Use whatever journal format most inspires you. It can be a beautiful handcrafted book, a spiral notebook, a sketchpad, or scraps of paper clipped together. And while you may feel inclined to use your tablet or phone, consider one of the analog options first; doing so can help continue your overnight screen time respite, which can keep the mind in a more flowing, natural state. That said, if typing in your tablet or uploading your night visions to a dream app are motivating ways to keep your dreamwork ritual in motion, then honor your needs as to how to keep your personal practice active.
Allowing yourself the freedom as to how you recount your dreams can also be beneficial. For example, if only hazy visions remain, instead of forcing yourself to compose full sentences, write out isolated words or strings of phrases. And if you can't verbally express what you remember, draw shapes or doodle—anything to capture some images, symbols or shards of storyline.
Some people find keeping a dream journal to be a challenge because they can't write as fast as their minds can recall their nighttime journeys. If this sounds familiar, consider recounting and recording your dreams instead.
Most smart phones have the capacity to create voice memos, which can work well if you don't have a stand-alone recording device. When you arise with a dream in your mind, simple turn on the recorder, and talk into it. You can then listen to your dream anytime when you want to reflect upon it; you may also choose to then transcribe it into a journal. Of course, if you share your bed with another person, you may need to adjust this ritual—by stealing away to the bathroom or some other private place—if you don't want your bed partner to hear your dream details.
Practice Dream Incubation
Being intentional has so many benefits as it helps us to be present, focusing our concentration and our will. Intentionality not only helps us to define and meet our daytime goals but can also be used to enhance dreamwork.
Before going to sleep, plant a seed in your mind as to what you would like your dream to be about, what insights you would like it to reflect to you and/or what questions you would like it to answer. This practice, known as dream incubation, is quite powerful for not only guiding our mind to intentionally explore its subconscious terrain but also for helping us to bring back images of the dream. As part of this, make sure to also tell yourself that you would like to remember your dreams, even pre-emptively thanking yourself for remembering them upon waking.
Find a Dream Partner

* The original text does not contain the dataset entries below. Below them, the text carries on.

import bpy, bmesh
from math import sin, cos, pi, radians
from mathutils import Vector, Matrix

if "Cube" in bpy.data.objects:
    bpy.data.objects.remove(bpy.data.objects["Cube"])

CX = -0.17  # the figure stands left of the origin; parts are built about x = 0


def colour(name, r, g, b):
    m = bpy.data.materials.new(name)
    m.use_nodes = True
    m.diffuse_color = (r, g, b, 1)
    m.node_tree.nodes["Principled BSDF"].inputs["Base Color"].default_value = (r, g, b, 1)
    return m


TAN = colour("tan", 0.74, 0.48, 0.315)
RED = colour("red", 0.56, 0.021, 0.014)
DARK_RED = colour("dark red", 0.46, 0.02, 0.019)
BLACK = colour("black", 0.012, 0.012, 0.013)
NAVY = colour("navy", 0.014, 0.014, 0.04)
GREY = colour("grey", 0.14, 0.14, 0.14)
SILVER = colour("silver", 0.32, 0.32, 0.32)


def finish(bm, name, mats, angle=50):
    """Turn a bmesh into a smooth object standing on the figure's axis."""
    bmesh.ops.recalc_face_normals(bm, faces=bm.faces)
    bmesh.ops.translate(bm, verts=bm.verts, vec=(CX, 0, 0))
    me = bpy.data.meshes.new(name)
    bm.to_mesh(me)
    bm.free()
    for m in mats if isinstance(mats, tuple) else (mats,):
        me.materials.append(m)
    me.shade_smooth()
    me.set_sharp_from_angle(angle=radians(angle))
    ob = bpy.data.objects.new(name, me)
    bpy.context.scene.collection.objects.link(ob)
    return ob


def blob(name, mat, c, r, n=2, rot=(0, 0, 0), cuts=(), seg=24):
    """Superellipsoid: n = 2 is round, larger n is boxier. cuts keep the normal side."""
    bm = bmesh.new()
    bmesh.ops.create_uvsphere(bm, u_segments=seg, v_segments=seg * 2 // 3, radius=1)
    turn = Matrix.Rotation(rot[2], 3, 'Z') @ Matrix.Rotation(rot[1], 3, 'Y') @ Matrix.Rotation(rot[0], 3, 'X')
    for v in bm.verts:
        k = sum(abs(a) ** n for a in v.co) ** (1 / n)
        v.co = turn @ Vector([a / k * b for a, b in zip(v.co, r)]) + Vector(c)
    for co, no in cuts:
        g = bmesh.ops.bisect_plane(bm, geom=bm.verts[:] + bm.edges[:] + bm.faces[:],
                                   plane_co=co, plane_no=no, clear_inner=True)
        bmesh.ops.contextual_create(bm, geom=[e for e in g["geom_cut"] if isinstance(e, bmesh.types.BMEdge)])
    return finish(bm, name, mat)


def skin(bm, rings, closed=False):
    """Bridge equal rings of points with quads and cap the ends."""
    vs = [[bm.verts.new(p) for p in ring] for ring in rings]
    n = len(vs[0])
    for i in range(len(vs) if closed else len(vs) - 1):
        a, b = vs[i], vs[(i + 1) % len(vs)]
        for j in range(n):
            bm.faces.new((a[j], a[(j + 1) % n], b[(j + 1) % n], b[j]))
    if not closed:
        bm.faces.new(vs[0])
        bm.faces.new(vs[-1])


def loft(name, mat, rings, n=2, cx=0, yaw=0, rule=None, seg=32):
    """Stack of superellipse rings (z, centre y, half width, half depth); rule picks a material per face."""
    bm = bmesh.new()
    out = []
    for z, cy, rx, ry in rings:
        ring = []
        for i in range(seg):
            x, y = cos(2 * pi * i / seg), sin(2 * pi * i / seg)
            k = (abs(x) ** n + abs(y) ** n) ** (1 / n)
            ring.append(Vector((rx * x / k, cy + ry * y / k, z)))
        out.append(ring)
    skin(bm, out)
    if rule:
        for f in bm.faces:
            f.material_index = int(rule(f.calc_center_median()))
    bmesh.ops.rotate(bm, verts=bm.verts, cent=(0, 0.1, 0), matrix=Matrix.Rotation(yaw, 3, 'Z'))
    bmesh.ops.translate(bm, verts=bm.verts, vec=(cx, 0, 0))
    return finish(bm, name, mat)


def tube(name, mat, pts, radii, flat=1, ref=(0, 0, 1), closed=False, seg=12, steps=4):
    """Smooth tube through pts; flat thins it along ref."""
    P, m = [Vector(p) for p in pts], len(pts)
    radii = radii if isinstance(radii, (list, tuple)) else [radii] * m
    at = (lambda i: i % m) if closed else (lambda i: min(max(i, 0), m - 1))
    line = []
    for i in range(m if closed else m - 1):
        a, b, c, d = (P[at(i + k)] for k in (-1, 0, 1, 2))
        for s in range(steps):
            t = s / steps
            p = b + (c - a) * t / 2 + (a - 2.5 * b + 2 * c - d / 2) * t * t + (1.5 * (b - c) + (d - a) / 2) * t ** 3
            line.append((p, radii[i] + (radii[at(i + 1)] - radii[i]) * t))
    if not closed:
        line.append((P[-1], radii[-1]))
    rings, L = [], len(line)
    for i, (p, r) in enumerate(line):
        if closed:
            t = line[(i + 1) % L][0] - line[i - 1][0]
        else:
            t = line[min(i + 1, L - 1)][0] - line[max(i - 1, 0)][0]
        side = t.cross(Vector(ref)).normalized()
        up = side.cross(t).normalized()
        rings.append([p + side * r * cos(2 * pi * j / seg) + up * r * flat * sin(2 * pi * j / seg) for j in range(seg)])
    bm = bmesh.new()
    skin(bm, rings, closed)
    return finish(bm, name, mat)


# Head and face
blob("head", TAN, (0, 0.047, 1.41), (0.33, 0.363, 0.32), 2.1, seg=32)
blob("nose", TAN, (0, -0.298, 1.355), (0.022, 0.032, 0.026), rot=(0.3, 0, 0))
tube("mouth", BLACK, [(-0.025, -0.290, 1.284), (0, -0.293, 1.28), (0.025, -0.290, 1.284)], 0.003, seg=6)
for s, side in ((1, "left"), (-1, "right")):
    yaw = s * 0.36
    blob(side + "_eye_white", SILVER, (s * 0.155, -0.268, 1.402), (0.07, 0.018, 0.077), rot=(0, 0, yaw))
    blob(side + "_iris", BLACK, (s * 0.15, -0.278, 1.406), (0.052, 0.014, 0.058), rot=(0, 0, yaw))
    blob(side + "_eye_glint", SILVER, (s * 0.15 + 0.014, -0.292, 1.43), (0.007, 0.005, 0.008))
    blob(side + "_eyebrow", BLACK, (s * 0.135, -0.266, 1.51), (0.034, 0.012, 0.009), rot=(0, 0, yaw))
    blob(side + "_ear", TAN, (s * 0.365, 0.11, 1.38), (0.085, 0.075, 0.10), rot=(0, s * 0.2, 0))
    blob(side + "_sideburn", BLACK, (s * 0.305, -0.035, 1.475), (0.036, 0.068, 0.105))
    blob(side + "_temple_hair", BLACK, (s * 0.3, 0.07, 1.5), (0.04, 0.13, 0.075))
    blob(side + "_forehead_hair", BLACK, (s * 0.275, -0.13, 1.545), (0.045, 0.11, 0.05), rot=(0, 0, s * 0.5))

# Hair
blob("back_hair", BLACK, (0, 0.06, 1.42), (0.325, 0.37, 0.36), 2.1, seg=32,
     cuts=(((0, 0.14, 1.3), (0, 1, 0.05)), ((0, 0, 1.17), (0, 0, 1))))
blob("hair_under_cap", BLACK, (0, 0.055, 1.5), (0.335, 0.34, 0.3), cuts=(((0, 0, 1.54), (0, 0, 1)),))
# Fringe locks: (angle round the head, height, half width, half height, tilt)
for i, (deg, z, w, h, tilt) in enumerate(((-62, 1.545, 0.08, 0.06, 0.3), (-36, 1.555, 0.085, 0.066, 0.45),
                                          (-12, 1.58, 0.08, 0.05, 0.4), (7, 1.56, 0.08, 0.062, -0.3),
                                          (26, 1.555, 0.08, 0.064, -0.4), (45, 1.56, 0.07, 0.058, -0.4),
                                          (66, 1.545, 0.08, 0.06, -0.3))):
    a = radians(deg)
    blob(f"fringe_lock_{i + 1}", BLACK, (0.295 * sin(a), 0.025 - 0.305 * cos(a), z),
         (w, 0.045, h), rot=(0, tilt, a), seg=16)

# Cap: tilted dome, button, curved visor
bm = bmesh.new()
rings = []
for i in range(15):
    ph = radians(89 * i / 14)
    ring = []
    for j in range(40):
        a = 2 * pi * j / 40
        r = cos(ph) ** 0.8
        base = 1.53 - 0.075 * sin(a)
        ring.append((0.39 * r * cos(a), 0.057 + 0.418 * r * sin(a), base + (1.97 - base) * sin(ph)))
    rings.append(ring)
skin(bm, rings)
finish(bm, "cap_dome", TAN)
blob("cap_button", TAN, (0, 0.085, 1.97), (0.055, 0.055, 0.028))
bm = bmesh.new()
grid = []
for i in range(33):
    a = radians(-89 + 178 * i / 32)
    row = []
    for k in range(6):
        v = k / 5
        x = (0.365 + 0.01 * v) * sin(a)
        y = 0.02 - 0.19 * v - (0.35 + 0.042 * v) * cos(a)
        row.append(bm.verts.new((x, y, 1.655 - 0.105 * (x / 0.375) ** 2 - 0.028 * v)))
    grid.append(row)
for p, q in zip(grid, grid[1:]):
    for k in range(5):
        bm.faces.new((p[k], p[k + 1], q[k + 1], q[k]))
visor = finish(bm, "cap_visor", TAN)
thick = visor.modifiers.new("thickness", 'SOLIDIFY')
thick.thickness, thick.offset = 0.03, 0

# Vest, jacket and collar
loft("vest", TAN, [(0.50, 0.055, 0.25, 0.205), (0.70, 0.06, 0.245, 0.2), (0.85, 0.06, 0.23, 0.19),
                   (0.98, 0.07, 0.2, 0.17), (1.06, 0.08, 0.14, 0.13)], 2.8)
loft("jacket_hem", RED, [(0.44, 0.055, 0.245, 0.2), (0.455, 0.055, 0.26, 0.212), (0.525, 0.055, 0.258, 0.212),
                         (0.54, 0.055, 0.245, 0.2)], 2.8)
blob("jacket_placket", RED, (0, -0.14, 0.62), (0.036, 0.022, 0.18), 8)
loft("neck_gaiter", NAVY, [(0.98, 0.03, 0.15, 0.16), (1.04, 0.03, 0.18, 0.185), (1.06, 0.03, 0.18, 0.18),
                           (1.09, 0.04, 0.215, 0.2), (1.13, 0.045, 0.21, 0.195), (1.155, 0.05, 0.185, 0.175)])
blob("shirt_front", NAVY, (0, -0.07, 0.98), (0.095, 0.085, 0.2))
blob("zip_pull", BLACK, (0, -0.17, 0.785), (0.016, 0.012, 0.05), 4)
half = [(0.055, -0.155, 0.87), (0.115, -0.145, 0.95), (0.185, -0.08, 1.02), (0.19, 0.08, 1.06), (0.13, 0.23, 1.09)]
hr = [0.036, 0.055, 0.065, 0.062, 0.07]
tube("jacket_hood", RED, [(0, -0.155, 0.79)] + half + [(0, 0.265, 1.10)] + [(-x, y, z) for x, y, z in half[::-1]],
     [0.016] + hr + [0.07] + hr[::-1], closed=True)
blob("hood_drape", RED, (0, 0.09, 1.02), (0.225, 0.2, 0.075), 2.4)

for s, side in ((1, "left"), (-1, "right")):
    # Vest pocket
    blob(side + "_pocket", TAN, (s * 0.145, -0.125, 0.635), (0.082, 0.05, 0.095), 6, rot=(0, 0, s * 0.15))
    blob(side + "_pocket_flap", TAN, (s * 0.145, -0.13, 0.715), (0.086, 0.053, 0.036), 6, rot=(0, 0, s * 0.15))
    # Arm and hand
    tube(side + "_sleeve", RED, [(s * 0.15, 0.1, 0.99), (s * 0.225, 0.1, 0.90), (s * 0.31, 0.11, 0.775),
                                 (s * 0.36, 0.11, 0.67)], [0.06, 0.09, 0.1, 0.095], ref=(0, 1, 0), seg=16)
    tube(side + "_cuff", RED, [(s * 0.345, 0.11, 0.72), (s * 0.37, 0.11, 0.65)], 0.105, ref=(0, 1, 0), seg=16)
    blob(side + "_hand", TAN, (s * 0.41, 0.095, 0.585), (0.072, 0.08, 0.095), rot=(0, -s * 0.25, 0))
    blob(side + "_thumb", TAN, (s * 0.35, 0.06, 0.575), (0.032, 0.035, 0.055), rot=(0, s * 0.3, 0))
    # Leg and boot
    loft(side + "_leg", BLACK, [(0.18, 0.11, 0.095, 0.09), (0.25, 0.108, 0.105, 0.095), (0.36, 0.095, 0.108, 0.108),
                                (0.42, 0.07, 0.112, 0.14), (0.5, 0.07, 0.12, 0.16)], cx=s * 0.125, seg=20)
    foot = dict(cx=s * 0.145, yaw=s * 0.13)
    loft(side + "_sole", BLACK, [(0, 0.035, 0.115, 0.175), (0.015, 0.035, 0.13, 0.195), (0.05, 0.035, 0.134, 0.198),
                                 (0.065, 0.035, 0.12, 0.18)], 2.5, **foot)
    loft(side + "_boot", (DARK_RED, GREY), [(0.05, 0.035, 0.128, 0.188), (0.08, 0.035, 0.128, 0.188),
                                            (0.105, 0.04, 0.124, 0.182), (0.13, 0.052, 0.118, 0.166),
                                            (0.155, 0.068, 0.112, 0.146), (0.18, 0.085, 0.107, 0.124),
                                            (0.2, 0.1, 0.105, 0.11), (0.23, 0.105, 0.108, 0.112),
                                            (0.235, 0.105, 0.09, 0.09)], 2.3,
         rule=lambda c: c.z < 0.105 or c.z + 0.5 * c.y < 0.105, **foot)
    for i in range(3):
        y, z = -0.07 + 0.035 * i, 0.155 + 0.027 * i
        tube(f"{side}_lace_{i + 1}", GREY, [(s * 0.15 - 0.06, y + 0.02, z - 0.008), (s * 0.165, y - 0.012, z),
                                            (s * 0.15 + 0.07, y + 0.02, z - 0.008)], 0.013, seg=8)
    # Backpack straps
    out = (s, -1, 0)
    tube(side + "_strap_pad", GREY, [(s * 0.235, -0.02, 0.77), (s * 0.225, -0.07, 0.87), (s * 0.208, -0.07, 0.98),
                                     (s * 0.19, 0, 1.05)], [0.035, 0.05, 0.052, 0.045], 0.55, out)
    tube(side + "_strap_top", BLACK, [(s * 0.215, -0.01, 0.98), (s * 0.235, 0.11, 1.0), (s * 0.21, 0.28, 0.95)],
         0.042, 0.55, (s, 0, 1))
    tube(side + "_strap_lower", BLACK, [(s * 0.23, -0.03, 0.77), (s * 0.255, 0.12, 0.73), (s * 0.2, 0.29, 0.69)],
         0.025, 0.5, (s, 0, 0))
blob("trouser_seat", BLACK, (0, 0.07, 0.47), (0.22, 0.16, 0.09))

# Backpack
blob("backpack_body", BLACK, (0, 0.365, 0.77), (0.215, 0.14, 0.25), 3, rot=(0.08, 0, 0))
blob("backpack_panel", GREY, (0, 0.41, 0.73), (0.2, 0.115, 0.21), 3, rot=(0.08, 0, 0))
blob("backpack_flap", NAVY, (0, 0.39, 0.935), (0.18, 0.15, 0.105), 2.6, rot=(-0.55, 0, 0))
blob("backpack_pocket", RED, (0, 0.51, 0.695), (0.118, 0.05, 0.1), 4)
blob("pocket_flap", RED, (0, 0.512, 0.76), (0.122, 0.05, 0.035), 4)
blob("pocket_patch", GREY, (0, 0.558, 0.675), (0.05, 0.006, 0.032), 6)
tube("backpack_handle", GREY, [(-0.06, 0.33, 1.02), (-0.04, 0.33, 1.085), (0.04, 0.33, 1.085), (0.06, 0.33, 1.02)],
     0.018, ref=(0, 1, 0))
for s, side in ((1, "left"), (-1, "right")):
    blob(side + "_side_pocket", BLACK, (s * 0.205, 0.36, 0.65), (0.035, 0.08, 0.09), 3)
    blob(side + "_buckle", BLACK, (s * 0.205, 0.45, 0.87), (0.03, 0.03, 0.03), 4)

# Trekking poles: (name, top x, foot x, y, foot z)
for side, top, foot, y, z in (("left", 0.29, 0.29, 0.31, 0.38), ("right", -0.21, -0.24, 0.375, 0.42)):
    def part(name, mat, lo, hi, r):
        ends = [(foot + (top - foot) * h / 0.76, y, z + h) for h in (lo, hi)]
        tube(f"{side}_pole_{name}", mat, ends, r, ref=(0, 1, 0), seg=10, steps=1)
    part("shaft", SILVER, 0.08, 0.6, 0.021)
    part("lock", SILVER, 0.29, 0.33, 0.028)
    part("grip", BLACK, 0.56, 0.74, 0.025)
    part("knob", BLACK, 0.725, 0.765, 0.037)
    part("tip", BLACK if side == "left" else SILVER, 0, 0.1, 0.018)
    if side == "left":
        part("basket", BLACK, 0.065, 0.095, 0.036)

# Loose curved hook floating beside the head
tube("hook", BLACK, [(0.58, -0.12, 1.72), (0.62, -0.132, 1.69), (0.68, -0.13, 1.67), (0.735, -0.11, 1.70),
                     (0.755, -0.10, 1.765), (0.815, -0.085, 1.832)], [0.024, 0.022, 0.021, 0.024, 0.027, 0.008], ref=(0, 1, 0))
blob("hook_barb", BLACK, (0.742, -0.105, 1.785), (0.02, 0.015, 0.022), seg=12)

Being accountable to another person is a motivating factor when it comes to committing to a self-care routine, whether it be exercise, meditation, a diet …or a dreamwork practice. Knowing that you will regularly share your dreams with a relied-up friend or colleague can be a key factor to help remember them, since this ritual encourages accountability let alone has you committing to a medium in which to capture and recount your dreams.
Choose a dream partner that you trust, someone you would be comfortable sharing the intimate visions of your psyche. Commit to the practice at first for a couple of weeks; this way you can be certain that it will provide you with constancy while also giving you the opportunity to readily re-evaluate how it is working. You'll also want to decide the frequency with which you will want to communicate with your dream accountability partner; for example, is daily communication best or would waiting to compile several days' worth of dreams work better? Finally, discuss the best way to communicate your dreams, discerning whether email, phone, video chat, or messenger would work best for the two of you.
Hopefully these four ideas provided you with some strategies on how to recall your dreams. Remember though not to pressure yourself. Success isn't measured by how much you recall. Even if you remember one image, you'll have a jewel with which to work, to turn over again and again, being open to the insight, awareness and wisdom that it offers you.
If you want to gain even more tools for working with your dreams, learning practices to not only recall them but allow for them to deeply reveal the gems of their insights, while also gaining self-care strategies to enhance sleep, please join Sherene Vismaya and I for Dream Life: 40 Days of Astro-Dreamwork Alchemy, beginning May 24. See here for details and registration information. And if you have any questions, don't hesitate to write me.